At 9 a.m. the rain was pouring down heavily. And despite that, some 30 people volunteered their time to go into Springside Park and clean up litter and debris left behind.
The annual park cleanup has hit a milestone with this being its 30th year. The effort is all volunteer and organized by the Friends of Springside Park.
On a cold and windy morning, some 40 volunteers gave up their afternoon to spruce up Clapp Park.
Central Berkshire Habitat for Humanity organized the clean up as part of its neighborhood revitalization efforts. Lowe's, Habitat for Humanity's national partner, awarded the local organization $40,000 to invest back into west Pittsfield.
At noon on Tuesday, all of the Berkshire Bank branches and operational centers closed.
But, those employees were not far away. In Pittsfield, 150 of them could be found in a vacant storefront on Merrill Road wearing hard hats and putting together wall panels for the soon to be construction of Habitat for Humanity's six-unit Gordon Demming.
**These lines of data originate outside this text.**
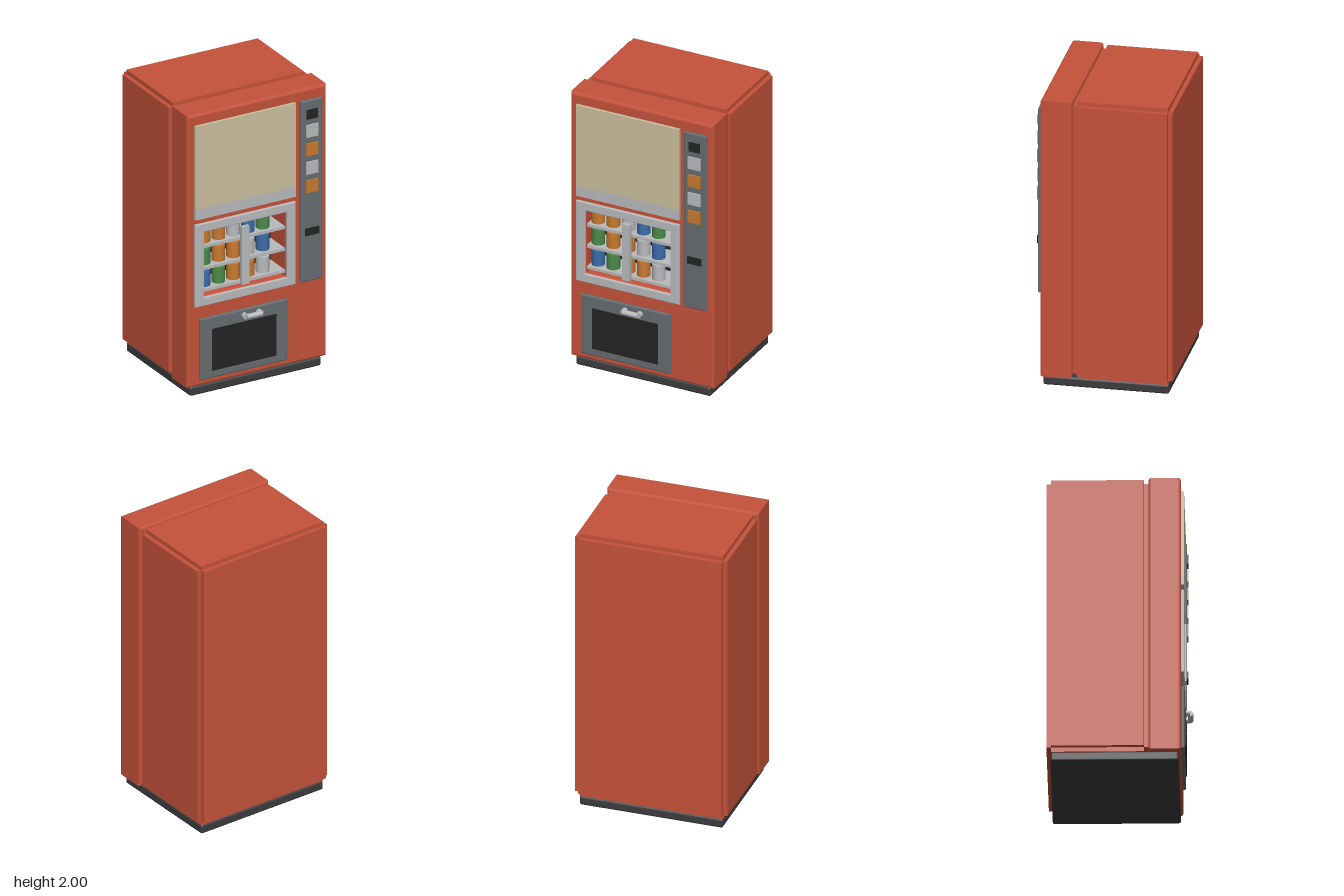
import * as THREE from 'three';
import { RoundedBoxGeometry } from 'three/addons/geometries/RoundedBoxGeometry.js';

const mat = (name, color) => {
  const m = new THREE.MeshStandardMaterial({ color });
  m.name = name;
  return m;
};

export function createModel() {
  const root = new THREE.Group();
  root.name = 'vendingMachine';

  const red = mat('red paint', 0xc5523a);
  const charcoal = mat('charcoal', 0x3c3c3f);
  const black = mat('black', 0x242424);
  const grey = mat('grey', 0x666c6f);
  const silver = mat('silver', 0xb9babc);
  const cream = mat('cream', 0xcabf9f);
  const orange = mat('orange', 0xc87a30);
  const blue = mat('blue', 0x3c6ca8);
  const green = mat('green', 0x4c8a4a);

  const add = (name, geo, material, parent = root) => {
    const mesh = new THREE.Mesh(geo, material);
    mesh.name = name;
    parent.add(mesh);
    return mesh;
  };

  // Box given by its limits on each axis
  const box = (name, [x0, x1], [y0, y1], [z0, z1], material, parent) => {
    const mesh = add(name, new THREE.BoxGeometry(x1 - x0, y1 - y0, z1 - z0), material, parent);
    mesh.position.set((x0 + x1) / 2, (y0 + y1) / 2, (z0 + z1) / 2);
    return mesh;
  };

  const trace = (path, [x0, x1], [y0, y1]) => {
    path.moveTo(x0, y0);
    path.lineTo(x1, y0);
    path.lineTo(x1, y1);
    path.lineTo(x0, y1);
    path.closePath();
    return path;
  };

  // Bevelled plate facing +z, with an optional rectangular opening
  const plate = (name, xs, ys, [z0, z1], bevel, material, hole) => {
    const shape = trace(new THREE.Shape(), xs, ys);
    if (hole) shape.holes.push(trace(new THREE.Path(), ...hole));
    const geo = new THREE.ExtrudeGeometry(shape, {
      depth: z1 - z0 - 2 * bevel, bevelEnabled: true, bevelSegments: 2,
      bevelSize: bevel, bevelThickness: bevel, bevelOffset: -bevel,
    });
    geo.translate(0, 0, z0 + bevel);
    return add(name, geo, material);
  };

  // Plinth
  const base = add('base', new RoundedBoxGeometry(0.98, 0.065, 0.83, 2, 0.015), charcoal);
  base.position.set(0, 0.0325, -0.035);

  // Cabinet: three crossed slabs leave stepped edges
  const cabinet = new THREE.Group();
  cabinet.name = 'cabinet';
  root.add(cabinet);
  box('cabinetDepth', [-0.49, 0.49], [0.095, 1.972], [-0.475, 0.186], red, cabinet);
  box('cabinetSides', [-0.52, 0.52], [0.095, 1.972], [-0.445, 0.155], red, cabinet);
  box('cabinetHeight', [-0.49, 0.49], [0.065, 2], [-0.445, 0.155], red, cabinet);

  // Door with the display opening
  const openX = [-0.405, 0.215], openY = [0.7, 1.165];
  plate('door', [-0.52, 0.52], [0.07, 2], [0.185, 0.395], 0.015, red, [openX, openY]);
  box('displayBack', [-0.43, 0.24], [0.68, 1.185], [0.188, 0.2], black);
  plate('displayFrame', [-0.47, 0.28], [0.64, 1.225], [0.393, 0.416], 0.005, silver, [openX, openY]);

  // Sign panel and its lower strip
  box('signPanel', [-0.47, 0.28], [1.335, 1.925], [0.393, 0.415], cream);
  box('signStrip', [-0.47, 0.28], [1.26, 1.335], [0.393, 0.415], silver);

  // Shelves and cans
  const rows = [
    [1.055, [orange, orange, silver, blue, green]],
    [0.9, [green, orange, orange, silver, blue]],
    [0.745, [blue, green, orange, orange, silver]],
  ];
  const can = new THREE.CylinderGeometry(0.044, 0.044, 0.11, 24);
  for (const [y, colours] of rows) {
    box('shelf', openX, [y - 0.02, y], [0.2, 0.385], silver);
    colours.forEach((c, i) => {
      add('can', can, c).position.set(-0.355 + 0.11 * i, y + 0.055, 0.32);
    });
  }
  box('displayDivider', [-0.13, -0.073], [0.73, 1.14], [0.4, 0.425], silver);

  // Control panel, screen, buttons and coin slot
  plate('controlPanel', [0.315, 0.478], [0.64, 1.925], [0.393, 0.42], 0.01, grey);
  box('screen', [0.355, 0.435], [1.795, 1.86], [0.415, 0.43], black);
  [silver, orange, silver, orange].forEach((c, i) => {
    const y = 1.71 - 0.131 * i;
    box('button', [0.351, 0.441], [y - 0.044, y + 0.044], [0.415, 0.43], c);
  });
  box('coinSlot', [0.346, 0.446], [0.97, 1.02], [0.415, 0.43], black);

  // Collection hatch
  plate('hatch', [-0.437, 0.215], [0.115, 0.552], [0.393, 0.418], 0.01, grey);
  box('hatchWindow', [-0.35, 0.13], [0.17, 0.465], [0.415, 0.423], black);

  // Handle
  const handle = new THREE.Group();
  handle.name = 'hatchHandle';
  handle.position.set(-0.055, 0.51, 0);
  root.add(handle);
  const bar = add('handleBar', new THREE.CylinderGeometry(0.018, 0.018, 0.11, 20), silver, handle);
  bar.rotation.z = Math.PI / 2;
  bar.position.z = 0.451;
  for (const side of [-1, 1]) {
    const post = add('handlePost', new THREE.CylinderGeometry(0.02, 0.02, 0.035, 20), silver, handle);
    post.rotation.x = Math.PI / 2;
    post.position.set(side * 0.055, 0, 0.43);
  }

  return root;
}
Others were at the former St. Mark's school cleaning up the playgrounds for Hillcrest Education.
Chairman Hugh Daley opened the meeting by talking about an incident over the weekend when he witnessed local youth Teague Murphy selflessly wade into the Green River to remove some construction materials that had been thrown into the water.
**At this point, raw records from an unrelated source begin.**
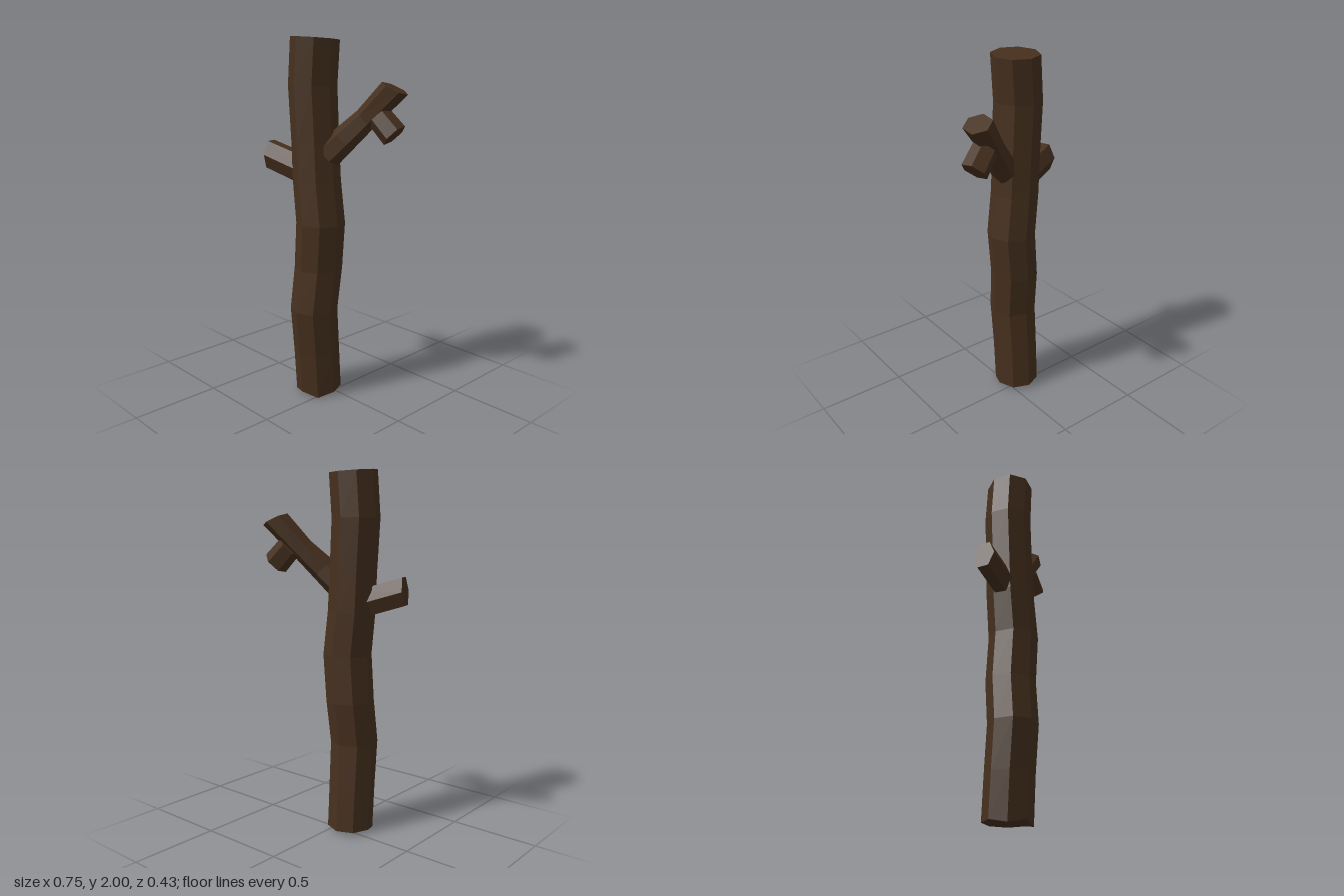
import * as THREE from 'three';

const bark = new THREE.MeshStandardMaterial({ color: 0x46301e, flatShading: true });

// Faceted limb lofted through sections [x, y, z, radius]. Each ring lies square to
// its normal; its first corner points along ref. stretch scales the other ring axis.
function limb(name, sections, { sides, normals, ref, phase = 0, stretch = 1, shape }) {
  const positions = [], index = [];
  sections.forEach(([x, y, z, r], i) => {
    const n = new THREE.Vector3(...normals[Math.min(i, normals.length - 1)]).normalize();
    const u = new THREE.Vector3(...ref).projectOnPlane(n).normalize();
    const v = new THREE.Vector3().crossVectors(n, u);
    for (let k = 0; k < sides; k++) {
      const a = phase + (k / sides) * Math.PI * 2;
      const p = new THREE.Vector3(x, y, z)
        .addScaledVector(u, r * Math.cos(a))
        .addScaledVector(v, r * stretch * Math.sin(a));
      if (shape) shape(p, i, k);
      positions.push(p.x, p.y, p.z);
    }
  });
  // Side walls
  for (let i = 0; i < sections.length - 1; i++) {
    for (let k = 0; k < sides; k++) {
      const a = i * sides + k, b = i * sides + (k + 1) % sides;
      index.push(a, b, b + sides, a, b + sides, a + sides);
    }
  }
  // End caps
  const last = (sections.length - 1) * sides;
  for (let k = 1; k < sides - 1; k++) {
    index.push(0, k + 1, k, last, last + k, last + k + 1);
  }
  const geometry = new THREE.BufferGeometry();
  geometry.setAttribute('position', new THREE.Float32BufferAttribute(positions, 3));
  geometry.setIndex(index);
  const flat = geometry.toNonIndexed();
  flat.computeVertexNormals();
  const mesh = new THREE.Mesh(flat, bark);
  mesh.name = name;
  return mesh;
}

export function createModel() {
  const group = new THREE.Group();
  group.name = 'deadTree';

  // Crooked eight-sided trunk with a slightly uneven foot and top
  const trunkRings = [
    [-0.077, 0.02, 0.047, 0.128],
    [-0.077, 0.25, 0.062, 0.129],
    [-0.075, 0.51, 0.083, 0.132],
    [-0.065, 0.75, 0.057, 0.133],
    [-0.045, 1.01, 0.057, 0.134],
    [-0.071, 1.25, 0.06, 0.131],
    [-0.08, 1.45, 0.061, 0.129],
    [-0.095, 1.75, 0.064, 0.131],
    [-0.077, 1.992, 0.062, 0.13],
  ];
  group.add(limb('trunk', trunkRings, {
    sides: 8, normals: [[0, 1, 0]], ref: [0, 0, 1],
    shape: (p, i, k) => {
      if (i === 0 && (k === 1 || k === 7)) p.y = 0;
      if (i === 8) p.y = 1.992 + 0.06 * (p.z - 0.062) - 0.03 * (p.x + 0.077);
    },
  }));

  // Rising branch on the left side
  group.add(limb('leftBranch', [
    [0.0, 1.39, 0.045, 0.08],
    [0.08, 1.475, 0.0, 0.072],
    [0.17, 1.58, -0.065, 0.063],
    [0.305, 1.742, -0.14, 0.075],
  ], {
    sides: 6, ref: [0.5, 0, 0.85], phase: Math.PI / 6,
    normals: [[0.6, 0.7, -0.35], [0.6, 0.7, -0.38], [0.6, 0.7, -0.38], [0.38, 0.9, -0.18]],
  }));

  // Short twig under the rising branch
  group.add(limb('twig', [
    [0.235, 1.595, -0.1, 0.068],
    [0.32, 1.503, -0.125, 0.072],
  ], { sides: 6, normals: [[0.7, -0.72, -0.2]], ref: [0, 0, 1] }));

  // Stub branch on the right side
  group.add(limb('rightStub', [
    [-0.1, 1.285, 0.075, 0.066],
    [-0.36, 1.367, 0.148, 0.064],
  ], { sides: 6, normals: [[-0.95, 0.1, 0.3]], ref: [0.3, 0, 0.95], stretch: 1.35 }));

  return group;
}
The Board of Health thinks a community cleanup campaign will renew a sense of pride in the town.
Member Bruce Shepley said in his own neighborhood, he took it upon himself to mow unsightly properties and alert the authorities when late-night loitering becomes a nuisance.